Tuesday, 04 April 2017 18:57 Published in News
DAYTONA BEACH, Fla. (Feb. 16, 2017) – American Flat Track is proud to announce a new partnership naming Husqvarna Motorcycles as the Official Motorcycle of AFT Singles for the 2017 season.
Thursday, 16 February 2017 15:34 Published in News
@Husqvarna1903 •#701SuperMotoRideOut •(February 8, 2017)- Husqvarna Motorcycles is pleased to present the second edition of the 701 SUPERMOTO RIDE OUT, four days of exciting riding aboard the 701 SUPERMOTO.
Wednesday, 08 February 2017 13:16 Published in News
@Husqvarna1903 •@HusqvarnaNA •(October 26, 2016)- The latest Husqvarna apparel range, which embraces a full selection of functional apparel for off-road casual and lifestyle apparel and accessories, can be seen on the Husqvarna Motorcycles website.
Wednesday, 26 October 2016 16:18 Published in Industry News
@Husqvarna1903 •#husqvarna •(September 29, 2016)- Husqvarna Motorcycles is proud to unveil the new 701 SUPERMOTO and 701 ENDURO, two class-leading single cylinder motorcycles that have been significantly revamped for model year 2017.
Thursday, 29 September 2016 13:36 Published in Industry News
Brian Bauman of Salinas, Ca took victory in in the final AMP Pro Flat Track Grand National of the season, piloting his Honda for a green lights to chequered flag win in Harley-Davidson sponsored GNC1 class action, presented by Vance and Hines, at the Orleans Casino in Las Vegas on Friday night, November 20. 20-year-old Bauman wound up 2.445 of a second ahead of the runner-up after 25 laps, a solid margin around such a tight, hockey rink-sized venue.
Unretired 47 year old Joe Kopp of Mica, WA made his sole start of the AMA Pro National Dirt Track season a success, the Triumph Team Manager piloting a unique Husqvarna FC450 to a solid second place.
Third overall belonged to Jared Mees, the popular Clio, MI racer having earlier in the evening clinched his second straight, and third Grand National career, overall National Title.
Fourth went to Sammy Halbert on a Yamaha, Jake Johnson fifth on a Honda and up-and-coming Yamaha rider Dominic Colindres earned sixth.
In what turned out to be a somewhat processional race around the very dusty, tenth of a mile oval, Bauman took control early and was never seriously challenged.
“I really don’t know if I should cry or scream with joy,” explained Bauman form the podium, emotional after his second career National feature victory. “The track was insane, so small and tight, really something with the performance of the bikes we were using.

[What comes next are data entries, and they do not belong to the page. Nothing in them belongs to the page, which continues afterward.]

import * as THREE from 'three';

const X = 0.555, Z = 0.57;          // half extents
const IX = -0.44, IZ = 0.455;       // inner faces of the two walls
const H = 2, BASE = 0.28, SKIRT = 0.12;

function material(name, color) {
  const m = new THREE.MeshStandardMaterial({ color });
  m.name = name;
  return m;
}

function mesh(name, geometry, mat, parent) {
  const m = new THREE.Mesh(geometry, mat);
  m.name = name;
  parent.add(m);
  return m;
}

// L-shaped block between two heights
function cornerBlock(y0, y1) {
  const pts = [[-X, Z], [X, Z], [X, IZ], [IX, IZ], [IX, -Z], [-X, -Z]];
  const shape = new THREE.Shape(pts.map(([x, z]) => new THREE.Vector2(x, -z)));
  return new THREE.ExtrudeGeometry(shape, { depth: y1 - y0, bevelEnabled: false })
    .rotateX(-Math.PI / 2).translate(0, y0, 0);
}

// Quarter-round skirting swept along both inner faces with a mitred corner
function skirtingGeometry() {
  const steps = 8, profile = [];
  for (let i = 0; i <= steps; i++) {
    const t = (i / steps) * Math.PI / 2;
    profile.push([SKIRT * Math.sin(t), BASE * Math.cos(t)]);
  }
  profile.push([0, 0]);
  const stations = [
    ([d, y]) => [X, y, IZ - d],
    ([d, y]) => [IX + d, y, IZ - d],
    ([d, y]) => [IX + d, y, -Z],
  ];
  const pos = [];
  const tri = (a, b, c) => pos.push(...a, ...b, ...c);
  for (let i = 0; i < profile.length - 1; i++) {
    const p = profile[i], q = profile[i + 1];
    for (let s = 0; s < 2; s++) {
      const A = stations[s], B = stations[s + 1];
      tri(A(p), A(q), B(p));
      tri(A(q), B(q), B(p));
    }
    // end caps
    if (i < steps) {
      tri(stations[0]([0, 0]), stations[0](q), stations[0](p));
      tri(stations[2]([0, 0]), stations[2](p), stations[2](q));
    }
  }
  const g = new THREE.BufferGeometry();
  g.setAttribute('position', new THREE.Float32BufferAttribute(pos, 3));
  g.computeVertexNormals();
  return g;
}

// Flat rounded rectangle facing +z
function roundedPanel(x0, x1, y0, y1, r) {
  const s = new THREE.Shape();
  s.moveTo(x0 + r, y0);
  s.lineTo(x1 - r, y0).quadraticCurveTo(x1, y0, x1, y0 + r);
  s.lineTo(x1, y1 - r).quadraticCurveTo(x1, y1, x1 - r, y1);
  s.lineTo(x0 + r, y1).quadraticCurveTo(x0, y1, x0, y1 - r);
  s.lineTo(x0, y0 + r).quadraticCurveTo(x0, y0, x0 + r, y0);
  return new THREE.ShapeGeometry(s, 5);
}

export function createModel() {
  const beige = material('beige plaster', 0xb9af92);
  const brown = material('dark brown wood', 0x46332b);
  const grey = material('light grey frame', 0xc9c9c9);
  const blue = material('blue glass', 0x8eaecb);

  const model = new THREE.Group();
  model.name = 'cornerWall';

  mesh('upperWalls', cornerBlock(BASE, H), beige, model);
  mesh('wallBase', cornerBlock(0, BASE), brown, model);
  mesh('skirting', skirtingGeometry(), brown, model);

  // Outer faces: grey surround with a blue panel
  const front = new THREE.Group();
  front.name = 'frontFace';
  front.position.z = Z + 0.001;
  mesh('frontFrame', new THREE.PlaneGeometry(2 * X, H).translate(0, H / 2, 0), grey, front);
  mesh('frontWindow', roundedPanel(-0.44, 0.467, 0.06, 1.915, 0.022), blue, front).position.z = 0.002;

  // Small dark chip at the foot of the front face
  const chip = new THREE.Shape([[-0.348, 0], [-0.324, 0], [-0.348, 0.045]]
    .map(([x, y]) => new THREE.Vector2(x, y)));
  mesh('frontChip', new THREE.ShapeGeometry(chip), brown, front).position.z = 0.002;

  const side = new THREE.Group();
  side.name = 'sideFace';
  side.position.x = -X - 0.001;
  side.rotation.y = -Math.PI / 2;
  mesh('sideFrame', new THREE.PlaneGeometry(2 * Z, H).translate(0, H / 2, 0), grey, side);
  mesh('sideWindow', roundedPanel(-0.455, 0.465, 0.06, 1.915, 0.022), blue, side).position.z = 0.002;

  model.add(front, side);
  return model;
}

I basically raced all night without changing a single thing, we just checked the tire pressures.”
“Some of the best laps I did all night were in the final,” continued the victor. “I made a few mistakes, but I did well when it counted, I did well with the lapped traffic. I’m really excited that this result gets me in tomorrow’s race.”
After a first ever National Championship round at the new Orleans racing venue, the double header winds up on Saturday night with the first-ever invitational Superprestigio of the Americas event, with the star dirt trackers facing off against top riders from other disciplines of two-wheeled sport.
“I came here to have fun, I’m not really racing for a paycheck anymore,” smiled Kopp post-race. “It was my only outing of the year with these guys, and I wanted to make it count. The Husky worked really well, it was just awesome. Maybe now the Promoter will invite me to ride in the Superprestigo tomorrow.”
Mees explained that it was nice that the title battle pressure was diminished after arch rivals Bryan Smith and Kenny Coolbeth fell during Semi qualifying action, ending their chances for the crown. However Mees “came up a little short, Bauman split so quick, and it took me about five laps to get down to the bottom (racing line), really get into the groove.”
“It was really backyard racing, so I built a track in my backyard to get ready,” stated Mees. “It really was lots of fun preparing for this race. But my biggest fear was what happened to (title rival) Bryan, and I’ve been there racing little tracks, on concrete, on ice.”
“It’s great to finish up the year with the number one plate, we only got the one win, but we were always competitive, and consistency is what gets you Championships. Consistency pays off.”
Saturday, 21 November 2015 03:00 Published in News